Task
Restate the lines of the material below word for word, from the first through the one containing "# Groove, flared collar and plain mouth", and include nothing else; pictures stay out.

Recorded information
::::::::::
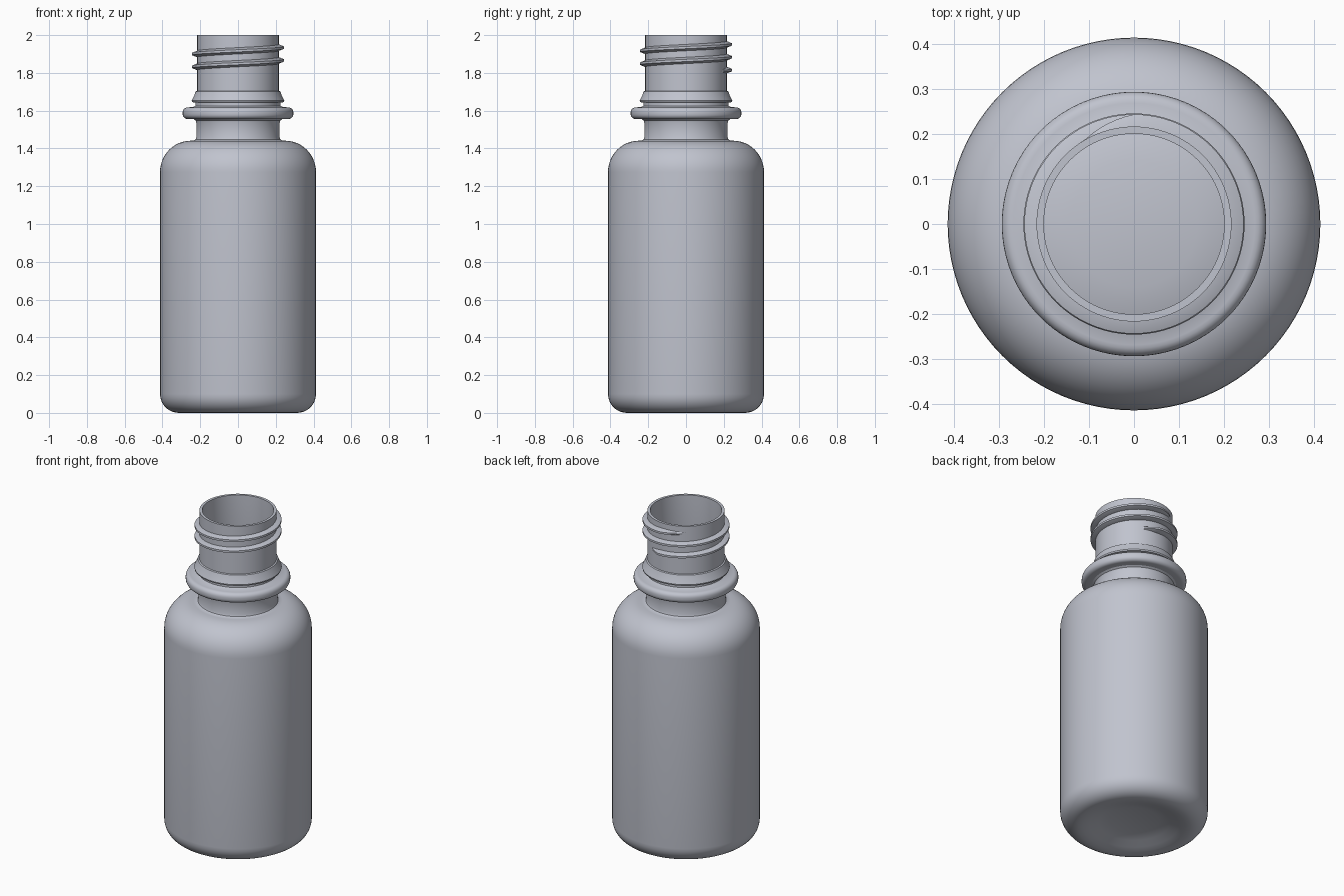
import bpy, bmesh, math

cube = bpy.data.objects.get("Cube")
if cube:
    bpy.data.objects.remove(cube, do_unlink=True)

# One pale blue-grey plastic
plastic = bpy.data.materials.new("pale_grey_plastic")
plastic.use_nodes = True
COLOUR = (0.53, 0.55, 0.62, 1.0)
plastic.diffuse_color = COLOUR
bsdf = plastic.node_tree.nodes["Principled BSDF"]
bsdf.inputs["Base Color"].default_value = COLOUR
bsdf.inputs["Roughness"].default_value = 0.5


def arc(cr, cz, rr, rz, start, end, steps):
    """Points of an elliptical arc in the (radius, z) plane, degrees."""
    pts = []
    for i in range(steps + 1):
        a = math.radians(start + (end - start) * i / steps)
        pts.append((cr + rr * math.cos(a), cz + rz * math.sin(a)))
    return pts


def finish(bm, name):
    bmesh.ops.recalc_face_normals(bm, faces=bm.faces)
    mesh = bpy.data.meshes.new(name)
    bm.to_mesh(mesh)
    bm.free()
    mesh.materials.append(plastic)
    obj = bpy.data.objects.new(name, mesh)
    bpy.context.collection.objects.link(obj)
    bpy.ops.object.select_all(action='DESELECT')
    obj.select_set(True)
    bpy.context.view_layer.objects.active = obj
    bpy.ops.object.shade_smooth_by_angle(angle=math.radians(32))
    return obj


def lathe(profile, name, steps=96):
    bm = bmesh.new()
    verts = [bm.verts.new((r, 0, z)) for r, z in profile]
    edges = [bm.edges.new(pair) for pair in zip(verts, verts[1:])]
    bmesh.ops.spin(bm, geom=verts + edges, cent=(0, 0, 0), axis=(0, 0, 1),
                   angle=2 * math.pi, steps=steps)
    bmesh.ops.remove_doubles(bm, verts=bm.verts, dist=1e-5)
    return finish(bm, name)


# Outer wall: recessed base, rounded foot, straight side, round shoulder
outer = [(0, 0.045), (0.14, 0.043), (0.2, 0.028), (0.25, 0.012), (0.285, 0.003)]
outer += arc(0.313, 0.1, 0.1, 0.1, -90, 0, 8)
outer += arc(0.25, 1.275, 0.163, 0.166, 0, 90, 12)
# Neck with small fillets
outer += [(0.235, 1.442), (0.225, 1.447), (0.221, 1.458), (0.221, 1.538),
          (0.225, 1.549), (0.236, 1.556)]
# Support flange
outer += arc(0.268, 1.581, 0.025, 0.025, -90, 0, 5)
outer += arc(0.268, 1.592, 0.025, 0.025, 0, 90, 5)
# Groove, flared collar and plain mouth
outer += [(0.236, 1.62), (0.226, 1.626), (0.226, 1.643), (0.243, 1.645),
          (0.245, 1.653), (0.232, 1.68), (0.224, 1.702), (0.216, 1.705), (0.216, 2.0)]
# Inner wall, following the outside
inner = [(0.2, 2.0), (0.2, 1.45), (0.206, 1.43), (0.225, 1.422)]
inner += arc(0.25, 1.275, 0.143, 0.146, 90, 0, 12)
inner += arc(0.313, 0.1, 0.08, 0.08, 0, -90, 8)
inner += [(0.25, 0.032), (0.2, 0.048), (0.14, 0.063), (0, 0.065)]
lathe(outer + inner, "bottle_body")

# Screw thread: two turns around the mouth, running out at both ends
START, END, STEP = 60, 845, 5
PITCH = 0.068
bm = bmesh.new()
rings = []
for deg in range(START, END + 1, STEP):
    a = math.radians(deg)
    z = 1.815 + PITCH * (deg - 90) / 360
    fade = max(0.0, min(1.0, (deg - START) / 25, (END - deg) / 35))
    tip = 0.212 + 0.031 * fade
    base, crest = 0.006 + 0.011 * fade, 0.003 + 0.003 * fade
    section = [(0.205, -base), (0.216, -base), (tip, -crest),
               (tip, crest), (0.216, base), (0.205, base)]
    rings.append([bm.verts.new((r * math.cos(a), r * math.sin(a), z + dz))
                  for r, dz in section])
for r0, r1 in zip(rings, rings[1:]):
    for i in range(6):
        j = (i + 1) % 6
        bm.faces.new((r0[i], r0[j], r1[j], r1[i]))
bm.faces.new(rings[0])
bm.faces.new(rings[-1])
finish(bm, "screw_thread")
::::::::::
Worked solution
import bpy, bmesh, math

cube = bpy.data.objects.get("Cube")
if cube:
    bpy.data.objects.remove(cube, do_unlink=True)

# One pale blue-grey plastic
plastic = bpy.data.materials.new("pale_grey_plastic")
plastic.use_nodes = True
COLOUR = (0.53, 0.55, 0.62, 1.0)
plastic.diffuse_color = COLOUR
bsdf = plastic.node_tree.nodes["Principled BSDF"]
bsdf.inputs["Base Color"].default_value = COLOUR
bsdf.inputs["Roughness"].default_value = 0.5


def arc(cr, cz, rr, rz, start, end, steps):
    """Points of an elliptical arc in the (radius, z) plane, degrees."""
    pts = []
    for i in range(steps + 1):
        a = math.radians(start + (end - start) * i / steps)
        pts.append((cr + rr * math.cos(a), cz + rz * math.sin(a)))
    return pts


def finish(bm, name):
    bmesh.ops.recalc_face_normals(bm, faces=bm.faces)
    mesh = bpy.data.meshes.new(name)
    bm.to_mesh(mesh)
    bm.free()
    mesh.materials.append(plastic)
    obj = bpy.data.objects.new(name, mesh)
    bpy.context.collection.objects.link(obj)
    bpy.ops.object.select_all(action='DESELECT')
    obj.select_set(True)
    bpy.context.view_layer.objects.active = obj
    bpy.ops.object.shade_smooth_by_angle(angle=math.radians(32))
    return obj


def lathe(profile, name, steps=96):
    bm = bmesh.new()
    verts = [bm.verts.new((r, 0, z)) for r, z in profile]
    edges = [bm.edges.new(pair) for pair in zip(verts, verts[1:])]
    bmesh.ops.spin(bm, geom=verts + edges, cent=(0, 0, 0), axis=(0, 0, 1),
                   angle=2 * math.pi, steps=steps)
    bmesh.ops.remove_doubles(bm, verts=bm.verts, dist=1e-5)
    return finish(bm, name)


# Outer wall: recessed base, rounded foot, straight side, round shoulder
outer = [(0, 0.045), (0.14, 0.043), (0.2, 0.028), (0.25, 0.012), (0.285, 0.003)]
outer += arc(0.313, 0.1, 0.1, 0.1, -90, 0, 8)
outer += arc(0.25, 1.275, 0.163, 0.166, 0, 90, 12)
# Neck with small fillets
outer += [(0.235, 1.442), (0.225, 1.447), (0.221, 1.458), (0.221, 1.538),
          (0.225, 1.549), (0.236, 1.556)]
# Support flange
outer += arc(0.268, 1.581, 0.025, 0.025, -90, 0, 5)
outer += arc(0.268, 1.592, 0.025, 0.025, 0, 90, 5)
# Groove, flared collar and plain mouth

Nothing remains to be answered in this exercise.